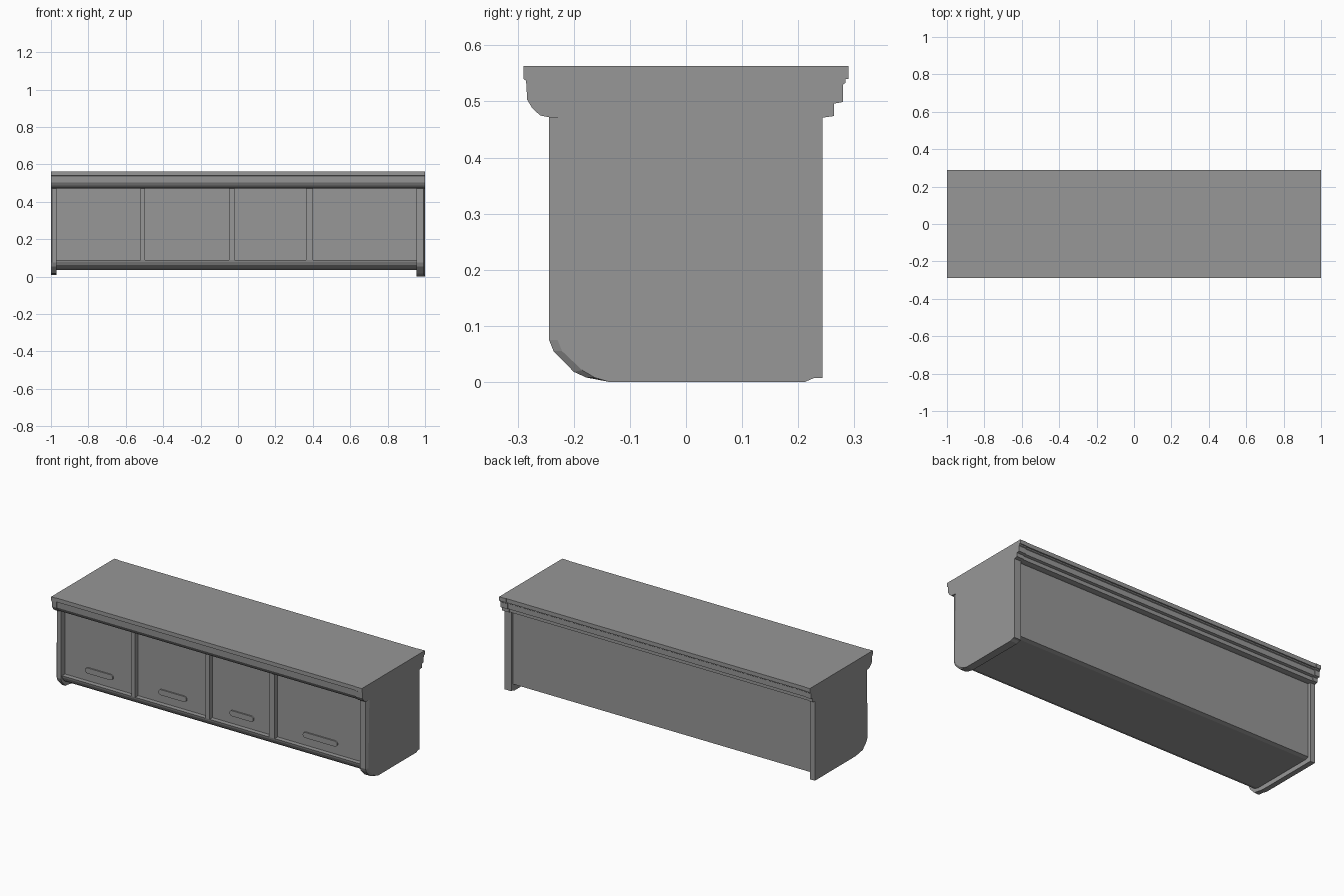
import bpy, bmesh, math

if "Cube" in bpy.data.objects:
    bpy.data.objects.remove(bpy.data.objects["Cube"])

X_LEFT, X_RIGHT = -0.97, 0.955      # inner faces of the two end panels
DOOR_Y = -0.207                     # door faces, set back from the stiles

# Dark grey finish used everywhere
finish = bpy.data.materials.new("dark_grey")
finish.diffuse_color = (0.16, 0.16, 0.16, 1)
finish.use_nodes = True
finish.node_tree.nodes["Principled BSDF"].inputs["Base Color"].default_value = finish.diffuse_color
finish.diffuse_color = (0.31, 0.31, 0.31, 1)
finish.use_nodes = True
finish.node_tree.nodes["Principled BSDF"].inputs["Base Color"].default_value = finish.diffuse_color


def finish_object(name, bm):
    bmesh.ops.recalc_face_normals(bm, faces=bm.faces)
    mesh = bpy.data.meshes.new(name)
    bm.to_mesh(mesh)
    bm.free()
    mesh.materials.append(finish)
    ob = bpy.data.objects.new(name, mesh)
    bpy.context.collection.objects.link(ob)
    return ob


def loft(name, sections):
    """Skin matching (y, z) outlines placed at successive x positions, capped at both ends."""
    bm = bmesh.new()
    rings = [[bm.verts.new((x, y, z)) for y, z in pts] for x, pts in sections]
    n = len(rings[0])
    for a, b in zip(rings, rings[1:]):
        for i in range(n):
            bm.faces.new((a[i], a[(i + 1) % n], b[(i + 1) % n], b[i]))
    bm.faces.new(rings[0])
    bm.faces.new(rings[-1])
    return finish_object(name, bm)


def box(name, x0, x1, y0, y1, z0, z1):
    pts = [(y0, z0), (y1, z0), (y1, z1), (y0, z1)]
    return loft(name, [(x0, pts), (x1, pts)])


# Worktop with moulded front and stepped back edge
def top_profile(d):
    return [(-0.290 + d / 2, 0.563), (-0.290 + d / 2, 0.540), (-0.285 + d, 0.537),
            (-0.283 + d, 0.503), (-0.274 + d, 0.488), (-0.260 + d, 0.475),
            (-0.240 + d, 0.471), (0.243 - d, 0.471), (0.264 - d, 0.474),
            (0.264 - d, 0.496), (0.280 - d, 0.499), (0.280 - d, 0.530),
            (0.284 - d, 0.533), (0.284 - d, 0.540), (0.290 - d / 2, 0.540),
            (0.290 - d / 2, 0.563)]


for name, x0, x1, d in (("worktop", X_LEFT, X_RIGHT, 0.005),
                        ("worktop_end_left", -1.0, X_LEFT, 0),
                        ("worktop_end_right", X_RIGHT, 1.0, 0)):
    loft(name, [(x0, top_profile(d)), (x1, top_profile(d))])


# End panels with rounded front foot and a bevelled outer front edge
def panel_profile(base, d):
    return [(-0.244 + d * 1.6, 0.472), (-0.244 + d, 0.075), (-0.236 + d, 0.055),
            (-0.200 + d, 0.018 + d * 0.2), (-0.178 + d, 0.008 + base),
            (-0.136, base), (0.212, base), (0.228, max(base, 0.007)),
            (0.243, max(base, 0.007)), (0.243, 0.472)]


for name, inner, mid, outer, base, bevel in (
        ("end_panel_left", X_LEFT, -0.994, -1.0, 0.009, 0.004),
        ("end_panel_right", X_RIGHT, 0.992, 1.0, 0.0, 0.015)):
    loft(name, [(inner, panel_profile(base, 0)), (mid, panel_profile(base, 0)),
                (outer, panel_profile(base, bevel))])

# Carcass with the door plane in front and a curved rail under it
body = [(DOOR_Y, 0.472), (DOOR_Y, 0.090), (-0.234, 0.090), (-0.231, 0.078),
        (-0.222, 0.061), (-0.204, 0.046), (-0.175, 0.035), (0.205, 0.035),
        (0.226, 0.042), (0.226, 0.472)]
loft("carcass", [(X_LEFT, body), (X_RIGHT, body)])

# Stiles dividing the front into four doors
stiles = [(-0.522, -0.498), (-0.047, -0.020), (0.364, 0.400)]
for i, (x0, x1) in enumerate(stiles):
    box(f"stile_{i + 1}", x0, x1, -0.234, DOOR_Y, 0.090, 0.472)


# Pill-shaped finger pull standing off a door
def pull(name, cx, cz, width, height):
    r, half = height / 2, width / 2 - height / 2
    outline = [(cx + s * half + r * math.cos(a), cz + r * math.sin(a))
               for s, start in ((1, -90), (-1, 90))
               for a in (math.radians(start + 180 * k / 6) for k in range(7))]
    bm = bmesh.new()
    face = bm.faces.new([bm.verts.new((x, DOOR_Y, z)) for x, z in outline])
    ext = bmesh.ops.extrude_face_region(bm, geom=[face])
    moved = [v for v in ext["geom"] if isinstance(v, bmesh.types.BMVert)]
    bmesh.ops.translate(bm, vec=(0, -0.008, 0), verts=moved)
    finish_object(name, bm)


# One pull low on each door
edges = [X_LEFT] + [x for s in stiles for x in s] + [X_RIGHT]
for i in range(0, len(edges), 2):
    x0, x1 = edges[i], edges[i + 1]
    pull(f"door_pull_{i // 2 + 1}", (x0 + x1) / 2, 0.152, (x1 - x0) * 0.4, 0.032)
::::
> _To do_: Pictures stay out; reproduce every line of the records exactly.

> _The answer_:
import bpy, bmesh, math

if "Cube" in bpy.data.objects:
    bpy.data.objects.remove(bpy.data.objects["Cube"])

X_LEFT, X_RIGHT = -0.97, 0.955      # inner faces of the two end panels
DOOR_Y = -0.207                     # door faces, set back from the stiles

# Dark grey finish used everywhere
finish = bpy.data.materials.new("dark_grey")
finish.diffuse_color = (0.16, 0.16, 0.16, 1)
finish.use_nodes = True
finish.node_tree.nodes["Principled BSDF"].inputs["Base Color"].default_value = finish.diffuse_color
finish.diffuse_color = (0.31, 0.31, 0.31, 1)
finish.use_nodes = True
finish.node_tree.nodes["Principled BSDF"].inputs["Base Color"].default_value = finish.diffuse_color


def finish_object(name, bm):
    bmesh.ops.recalc_face_normals(bm, faces=bm.faces)
    mesh = bpy.data.meshes.new(name)
    bm.to_mesh(mesh)
    bm.free()
    mesh.materials.append(finish)
    ob = bpy.data.objects.new(name, mesh)
    bpy.context.collection.objects.link(ob)
    return ob


def loft(name, sections):
    """Skin matching (y, z) outlines placed at successive x positions, capped at both ends."""
    bm = bmesh.new()
    rings = [[bm.verts.new((x, y, z)) for y, z in pts] for x, pts in sections]
    n = len(rings[0])
    for a, b in zip(rings, rings[1:]):
        for i in range(n):
            bm.faces.new((a[i], a[(i + 1) % n], b[(i + 1) % n], b[i]))
    bm.faces.new(rings[0])
    bm.faces.new(rings[-1])
    return finish_object(name, bm)


def box(name, x0, x1, y0, y1, z0, z1):
    pts = [(y0, z0), (y1, z0), (y1, z1), (y0, z1)]
    return loft(name, [(x0, pts), (x1, pts)])


# Worktop with moulded front and stepped back edge
def top_profile(d):
    return [(-0.290 + d / 2, 0.563), (-0.290 + d / 2, 0.540), (-0.285 + d, 0.537),
            (-0.283 + d, 0.503), (-0.274 + d, 0.488), (-0.260 + d, 0.475),
            (-0.240 + d, 0.471), (0.243 - d, 0.471), (0.264 - d, 0.474),
            (0.264 - d, 0.496), (0.280 - d, 0.499), (0.280 - d, 0.530),
            (0.284 - d, 0.533), (0.284 - d, 0.540), (0.290 - d / 2, 0.540),
            (0.290 - d / 2, 0.563)]


for name, x0, x1, d in (("worktop", X_LEFT, X_RIGHT, 0.005),
                        ("worktop_end_left", -1.0, X_LEFT, 0),
                        ("worktop_end_right", X_RIGHT, 1.0, 0)):
    loft(name, [(x0, top_profile(d)), (x1, top_profile(d))])


# End panels with rounded front foot and a bevelled outer front edge
def panel_profile(base, d):
    return [(-0.244 + d * 1.6, 0.472), (-0.244 + d, 0.075), (-0.236 + d, 0.055),
            (-0.200 + d, 0.018 + d * 0.2), (-0.178 + d, 0.008 + base),
            (-0.136, base), (0.212, base), (0.228, max(base, 0.007)),
            (0.243, max(base, 0.007)), (0.243, 0.472)]


for name, inner, mid, outer, base, bevel in (
        ("end_panel_left", X_LEFT, -0.994, -1.0, 0.009, 0.004),
        ("end_panel_right", X_RIGHT, 0.992, 1.0, 0.0, 0.015)):
    loft(name, [(inner, panel_profile(base, 0)), (mid, panel_profile(base, 0)),
                (outer, panel_profile(base, bevel))])

# Carcass with the door plane in front and a curved rail under it
body = [(DOOR_Y, 0.472), (DOOR_Y, 0.090), (-0.234, 0.090), (-0.231, 0.078),
        (-0.222, 0.061), (-0.204, 0.046), (-0.175, 0.035), (0.205, 0.035),
        (0.226, 0.042), (0.226, 0.472)]
loft("carcass", [(X_LEFT, body), (X_RIGHT, body)])

# Stiles dividing the front into four doors
stiles = [(-0.522, -0.498), (-0.047, -0.020), (0.364, 0.400)]
for i, (x0, x1) in enumerate(stiles):
    box(f"stile_{i + 1}", x0, x1, -0.234, DOOR_Y, 0.090, 0.472)


# Pill-shaped finger pull standing off a door
def pull(name, cx, cz, width, height):
    r, half = height / 2, width / 2 - height / 2
    outline = [(cx + s * half + r * math.cos(a), cz + r * math.sin(a))
               for s, start in ((1, -90), (-1, 90))
               for a in (math.radians(start + 180 * k / 6) for k in range(7))]
    bm = bmesh.new()
    face = bm.faces.new([bm.verts.new((x, DOOR_Y, z)) for x, z in outline])
    ext = bmesh.ops.extrude_face_region(bm, geom=[face])
    moved = [v for v in ext["geom"] if isinstance(v, bmesh.types.BMVert)]
    bmesh.ops.translate(bm, vec=(0, -0.008, 0), verts=moved)
    finish_object(name, bm)


# One pull low on each door
edges = [X_LEFT] + [x for s in stiles for x in s] + [X_RIGHT]
for i in range(0, len(edges), 2):
    x0, x1 = edges[i], edges[i + 1]
    pull(f"door_pull_{i // 2 + 1}", (x0 + x1) / 2, 0.152, (x1 - x0) * 0.4, 0.032)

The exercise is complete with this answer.